▸ **The problem**
Search the records for the word "context" and report each line that has it.

Rendered images with source text:
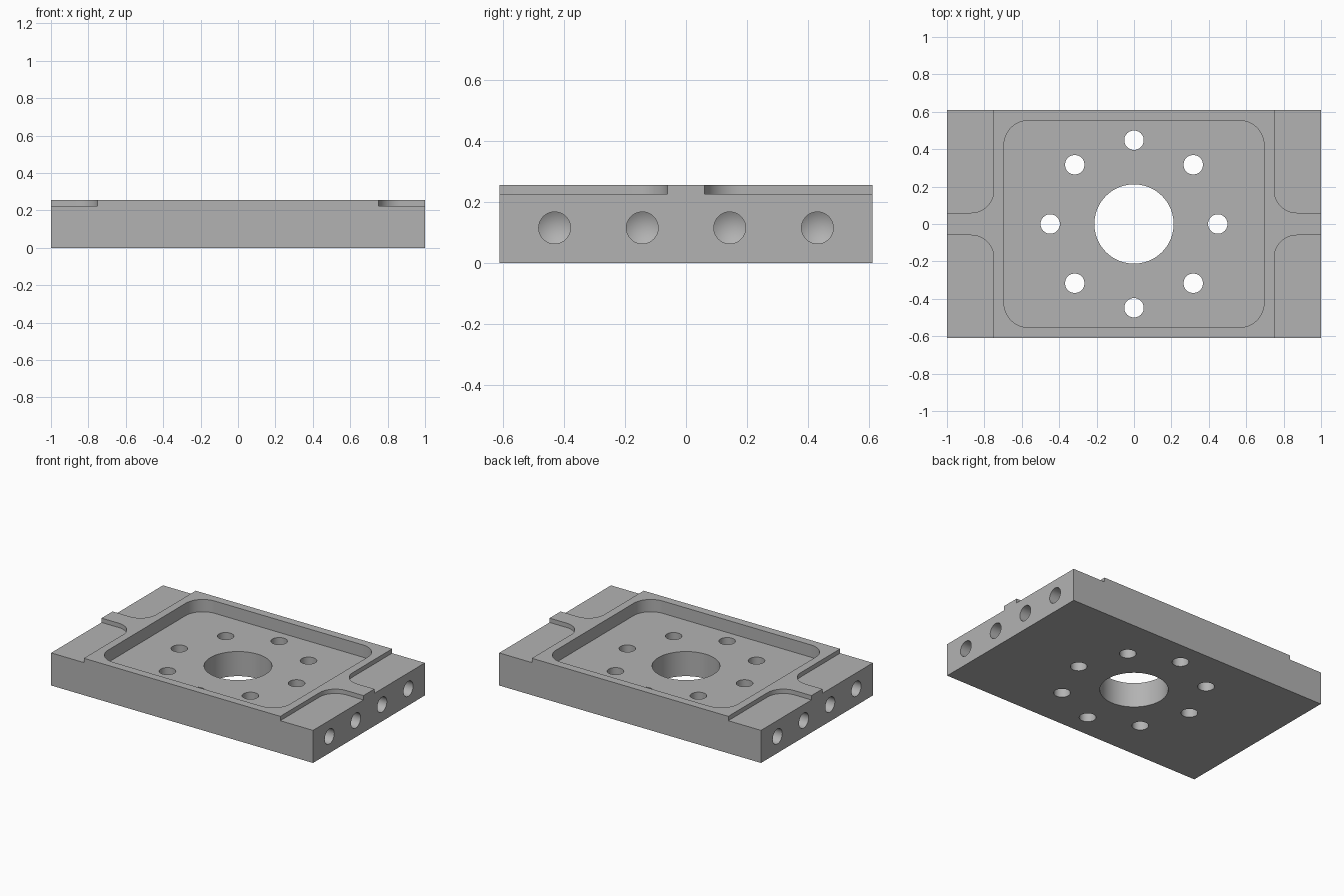
import bpy, bmesh, math

if "Cube" in bpy.data.objects:
    bpy.data.objects.remove(bpy.data.objects["Cube"])

HX, HY, TOP = 1.0, 0.61, 0.255
STEP_Z, FLOOR_Z = 0.225, 0.17

metal = bpy.data.materials.new("plain grey metal")
metal.diffuse_color = (0.45, 0.45, 0.45, 1)
metal.use_nodes = True
metal.node_tree.nodes["Principled BSDF"].inputs["Base Color"].default_value = metal.diffuse_color


def finish(name, bm):
    bmesh.ops.recalc_face_normals(bm, faces=bm.faces)
    me = bpy.data.meshes.new(name)
    bm.to_mesh(me)
    bm.free()
    ob = bpy.data.objects.new(name, me)
    bpy.context.collection.objects.link(ob)
    me.materials.append(metal)
    return ob


def prism(name, outline, z0, z1):
    bm = bmesh.new()
    face = bm.faces.new([bm.verts.new((x, y, z0)) for x, y in outline])
    ext = bmesh.ops.extrude_face_region(bm, geom=[face])
    verts = [v for v in ext["geom"] if isinstance(v, bmesh.types.BMVert)]
    bmesh.ops.translate(bm, verts=verts, vec=(0, 0, z1 - z0))
    return finish(name, bm)


def arc(cx, cy, r, a0, a1, n=12):
    return [(cx + r * math.cos(math.radians(a0 + (a1 - a0) * i / n)),
             cy + r * math.sin(math.radians(a0 + (a1 - a0) * i / n))) for i in range(n + 1)]


def circle(cx, cy, r, n):
    return arc(cx, cy, r, 0, 360, n)[:-1]


def drill(name, side, y, z, r, depth, n=40):
    # Blind bore with a conical tip, entering from one end of the plate
    bm = bmesh.new()
    rings = [[bm.verts.new((side * x, y + r * math.cos(math.tau * i / n),
                            z + r * math.sin(math.tau * i / n))) for i in range(n)]
             for x in (HX + 0.1, HX - depth)]
    tip = bm.verts.new((side * (HX - depth - 0.6 * r), y, z))
    bm.faces.new(rings[0])
    for i in range(n):
        j = (i + 1) % n
        bm.faces.new((rings[0][i], rings[0][j], rings[1][j], rings[1][i]))
        bm.faces.new((rings[1][i], rings[1][j], tip))
    return finish(name, bm)


# Main block
plate = prism("mounting_plate", [(-HX, -HY), (HX, -HY), (HX, HY), (-HX, HY)], 0, TOP)
cutters = []

# Central pocket with rounded corners
px, py, r = 0.695, 0.553, 0.13
pocket = []
for sx, sy, a in ((1, 1, 0), (-1, 1, 90), (-1, -1, 180), (1, -1, 270)):
    pocket += arc(sx * (px - r), sy * (py - r), r, a, a + 90)
cutters.append(prism("pocket_cutter", pocket, FLOOR_Z, TOP + 0.1))

# Lowered corner steps, leaving a flared tongue at each end
step = [(0.75, 0.8), (1.2, 0.8), (1.2, 0.06)] + arc(0.87, 0.18, 0.12, 270, 180)
for sx in (-1, 1):
    for sy in (-1, 1):
        cutters.append(prism("step_cutter", [(sx * x, sy * y) for x, y in step],
                             STEP_Z, TOP + 0.1))

# Centre bore and ring of eight bolt holes
cutters.append(prism("bore_cutter", circle(0, 0, 0.212, 72), -0.1, TOP + 0.1))
for k in range(8):
    a = k * math.tau / 8
    cutters.append(prism("bolt_hole_cutter",
                         circle(0.448 * math.cos(a), 0.448 * math.sin(a), 0.052, 40),
                         -0.1, TOP + 0.1))

# Blind holes in both ends
for side in (-1, 1):
    for y in (-0.43, -0.143, 0.143, 0.43):
        cutters.append(drill("end_hole_cutter", side, y, 0.115, 0.052, 0.25))

# Cut everything out of the block
for c in cutters:
    mod = plate.modifiers.new("cut", 'BOOLEAN')
    mod.operation = 'DIFFERENCE'
    mod.solver = 'EXACT'
    mod.object = c
    c.hide_render = True
bpy.context.view_layer.update()
cut = bpy.data.meshes.new_from_object(plate.evaluated_get(bpy.context.evaluated_depsgraph_get()))
plate.modifiers.clear()
plate.data = cut
for c in cutters:
    bpy.data.objects.remove(c)

# Smooth bore walls, crisp edges
bpy.context.view_layer.objects.active = plate
plate.select_set(True)
bpy.ops.object.shade_smooth_by_angle(angle=math.radians(25))
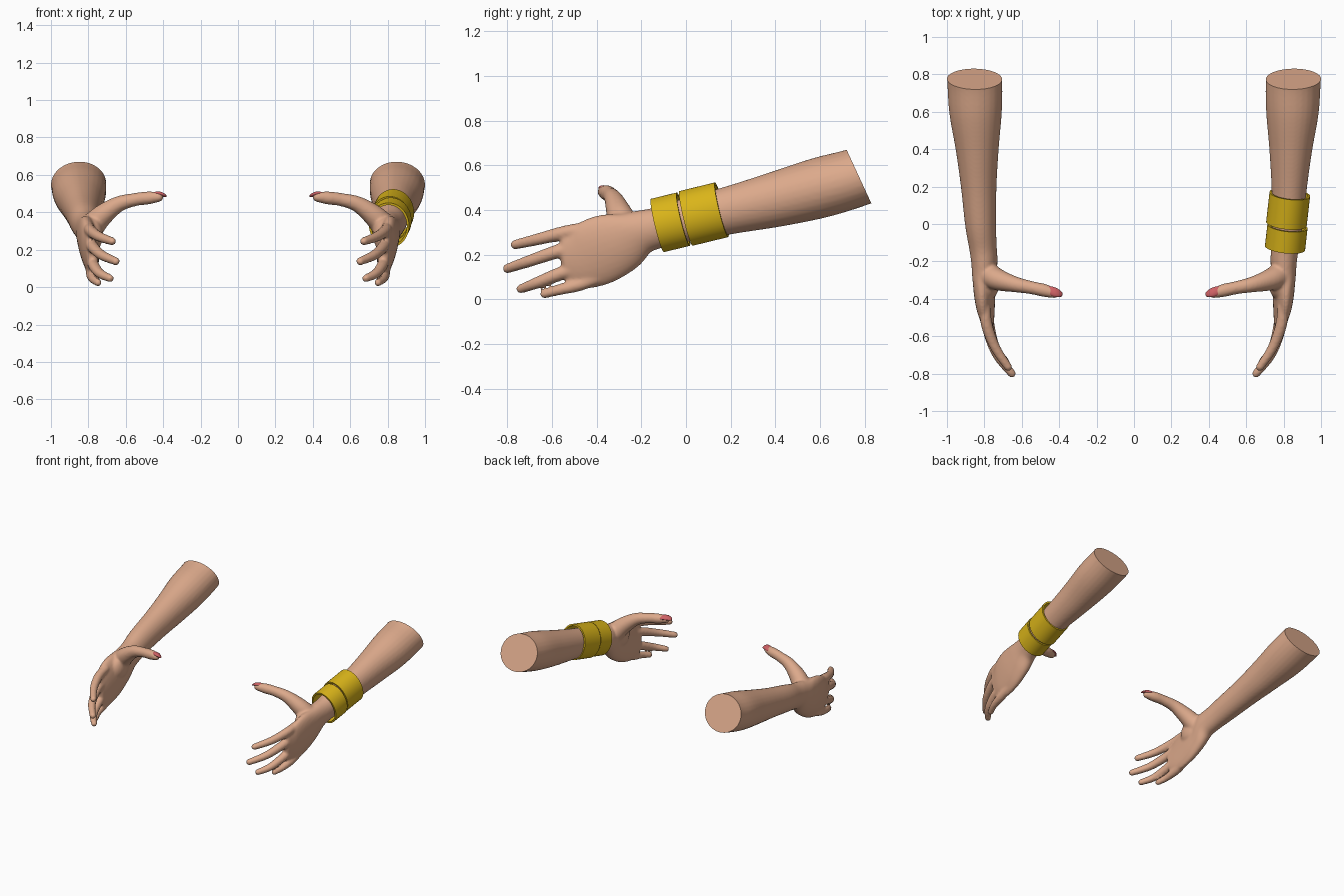
import bpy, bmesh, math
from mathutils import Vector, Matrix

if "Cube" in bpy.data.objects:
    bpy.data.objects.remove(bpy.data.objects["Cube"])


def material(name, rgb):
    m = bpy.data.materials.new(name)
    m.diffuse_color = (*rgb, 1)
    m.use_nodes = True
    m.node_tree.nodes["Principled BSDF"].inputs["Base Color"].default_value = m.diffuse_color
    return m


SKIN = material("skin", (0.72, 0.40, 0.26))
GOLD = material("gold", (0.70, 0.46, 0.01))
POLISH = material("nail_polish", (0.62, 0.12, 0.13))


def finish(bm, name, mat, smooth=True):
    bmesh.ops.recalc_face_normals(bm, faces=bm.faces[:])
    me = bpy.data.meshes.new(name)
    bm.to_mesh(me)
    bm.free()
    ob = bpy.data.objects.new(name, me)
    bpy.context.collection.objects.link(ob)
    me.materials.append(mat)
    bpy.ops.object.select_all(action='DESELECT')
    ob.select_set(True)
    bpy.context.view_layer.objects.active = ob
    if smooth:
        bpy.ops.object.shade_smooth_by_angle(angle=math.radians(40))
    return ob


def mirrored(ob, name):
    bm = bmesh.new()
    bm.from_mesh(ob.data)
    bmesh.ops.scale(bm, vec=(-1, 1, 1), verts=bm.verts[:])
    return finish(bm, name, ob.data.materials[0])


def resample(rows, steps=6):
    """Catmull-Rom through rows of (x, y, z, ru, rv)."""
    out = []
    for i in range(len(rows) - 1):
        a, b, c, d = (rows[max(0, min(len(rows) - 1, k))] for k in (i - 1, i, i + 1, i + 2))
        for s in range(steps):
            t = s / steps
            out.append([0.5 * (2 * q + (r - p) * t + (2 * p - 5 * q + 4 * r - w) * t * t
                               + (3 * q - p - 3 * r + w) * t ** 3)
                        for p, q, r, w in zip(a, b, c, d)])
    return out + [list(rows[-1])]


def loft(bm, rows, up, round_tip=True, n=28):
    rows = resample(rows)
    if round_tip:
        end = Vector(rows[-1][:3])
        d = (end - Vector(rows[-2][:3])).normalized()
        ru, rv = rows[-1][3:]
        for k in range(1, 6):
            a = k * math.radians(16.5)
            p = end + d * min(ru, rv) * math.sin(a)
            rows.append([*p, ru * math.cos(a), rv * math.cos(a)])
    pts = [Vector(r[:3]) for r in rows]
    rings = []
    for i, r in enumerate(rows):
        t = (pts[min(i + 1, len(pts) - 1)] - pts[max(i - 1, 0)]).normalized()
        v = (Vector(up) - t * t.dot(Vector(up))).normalized()
        u = t.cross(v)
        rings.append([bm.verts.new(pts[i] + u * r[3] * math.cos(2 * math.pi * j / n)
                                   + v * r[4] * math.sin(2 * math.pi * j / n)) for j in range(n)])
    faces = [bm.faces.new(rings[0]), bm.faces.new(rings[-1][::-1])]
    for a, b in zip(rings, rings[1:]):
        faces += [bm.faces.new((a[j], b[j], b[(j + 1) % n], a[(j + 1) % n])) for j in range(n)]
    bmesh.ops.recalc_face_normals(bm, faces=faces)


# forearm, wrist and palm
bm = bmesh.new()
loft(bm, [(.865, .95, .62, .15, .135), (.852, .775, .55, .148, .132),
          (.847, .60, .50, .141, .136), (.838, .40, .447, .115, .124),
          (.830, .20, .40, .095, .108), (.820, 0, .355, .083, .098),
          (.808, -.12, .322, .074, .092), (.800, -.20, .300, .070, .101),
          (.800, -.28, .260, .062, .135), (.797, -.37, .225, .055, .154),
          (.790, -.46, .190, .044, .146), (.782, -.53, .180, .032, .118)],
     (.12, 0, 1))

# fingers and thumb
fingers = [
    [(.797, -.44, .318, .030), (.787, -.54, .300, .031), (.742, -.66, .270, .027), (.673, -.765, .245, .022)],
    [(.790, -.46, .240, .030), (.778, -.57, .216, .031), (.730, -.70, .172, .027), (.653, -.80, .138, .022)],
    [(.785, -.46, .150, .030), (.770, -.57, .113, .030), (.738, -.67, .073, .026), (.684, -.74, .047, .021)],
    [(.785, -.39, .100, .030), (.783, -.48, .065, .029), (.772, -.57, .042, .024), (.748, -.635, .024, .020)],
    [(.800, -.26, .300, .070), (.735, -.295, .375, .060), (.640, -.322, .443, .043),
     (.550, -.340, .468, .035), (.480, -.355, .477, .035), (.425, -.370, .482, .027)],
]
for f in fingers:
    loft(bm, [(*p, p[3]) for p in f], (0, .2, 1), n=20)
# heel of the thumb
bmesh.ops.create_uvsphere(bm, u_segments=24, v_segments=16, radius=1,
                          matrix=Matrix.Translation((.775, -.315, .285)) @ Matrix.Diagonal((.055, .09, .09, 1)))

# fuse into one skin, then cut the flat end
arm = finish(bm, "arm_right", SKIN, False)
m = arm.modifiers.new("fuse", 'REMESH')
m.mode = 'VOXEL'
m.voxel_size = .008
m = arm.modifiers.new("soften", 'SMOOTH')
m.factor = .5
m.iterations = 7
for m in ("fuse", "soften"):
    bpy.ops.object.modifier_apply(modifier=m)
bm = bmesh.new()
bm.from_mesh(arm.data)
bpy.data.objects.remove(arm)
bmesh.ops.bisect_plane(bm, geom=bm.verts[:] + bm.edges[:] + bm.faces[:], dist=1e-5,
                       plane_co=(.852, .775, .55), plane_no=(0, .91, .42), clear_outer=True)
bmesh.ops.holes_fill(bm, edges=[e for e in bm.edges if e.is_boundary], sides=0)
arm = finish(bm, "right_arm", SKIN)
mirrored(arm, "left_arm")

# thumb nails
along = Vector((-.92, -.36, .08)).normalized()
out = Vector((0, .25, 1))
out = (out - along * out.dot(along)).normalized()
side = out.cross(along)
basis = Matrix((along, side, out)).transposed().to_4x4()
bm = bmesh.new()
bmesh.ops.create_uvsphere(bm, u_segments=24, v_segments=16, radius=1,
                          matrix=Matrix.Translation((.430, -.362, .497)) @ basis
                          @ Matrix.Diagonal((.052, .025, .013, 1)))
# the free edge curves downward
for v in bm.verts:
    v.co.z -= 6 * max(0, .43 - v.co.x) ** 2
nail = finish(bm, "right_thumb_nail", POLISH)
mirrored(nail, "left_thumb_nail")


# bracelets on the right wrist
def bracelet(name, centre, length, rx, rz, wall=.012, n=64):
    bm = bmesh.new()
    rot = Vector((.11, .965, .235)).to_track_quat('Y', 'Z').to_matrix()
    loops = []
    for y, w in ((-length / 2, 0), (length / 2, 0), (length / 2, wall), (-length / 2, wall)):
        loops.append([bm.verts.new(Vector(centre) + rot @ Vector(
            ((rx - w) * math.cos(2 * math.pi * j / n), y, (rz - w) * math.sin(2 * math.pi * j / n))))
            for j in range(n)])
    for i in range(4):
        a, b = loops[i], loops[(i + 1) % 4]
        for j in range(n):
            bm.faces.new((a[j], b[j], b[(j + 1) % n], a[(j + 1) % n]))
    finish(bm, name, GOLD)


bracelet("wrist_bracelet", (.814, -.070, .345), .120, .108, .123)
bracelet("forearm_bracelet", (.824, .080, .382), .165, .109, .126)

▸ **Exercise response**
    bpy.context.collection.objects.link(ob)
bpy.context.view_layer.update()
cut = bpy.data.meshes.new_from_object(plate.evaluated_get(bpy.context.evaluated_depsgraph_get()))
bpy.context.view_layer.objects.active = plate
    bpy.context.collection.objects.link(ob)
    bpy.context.view_layer.objects.active = ob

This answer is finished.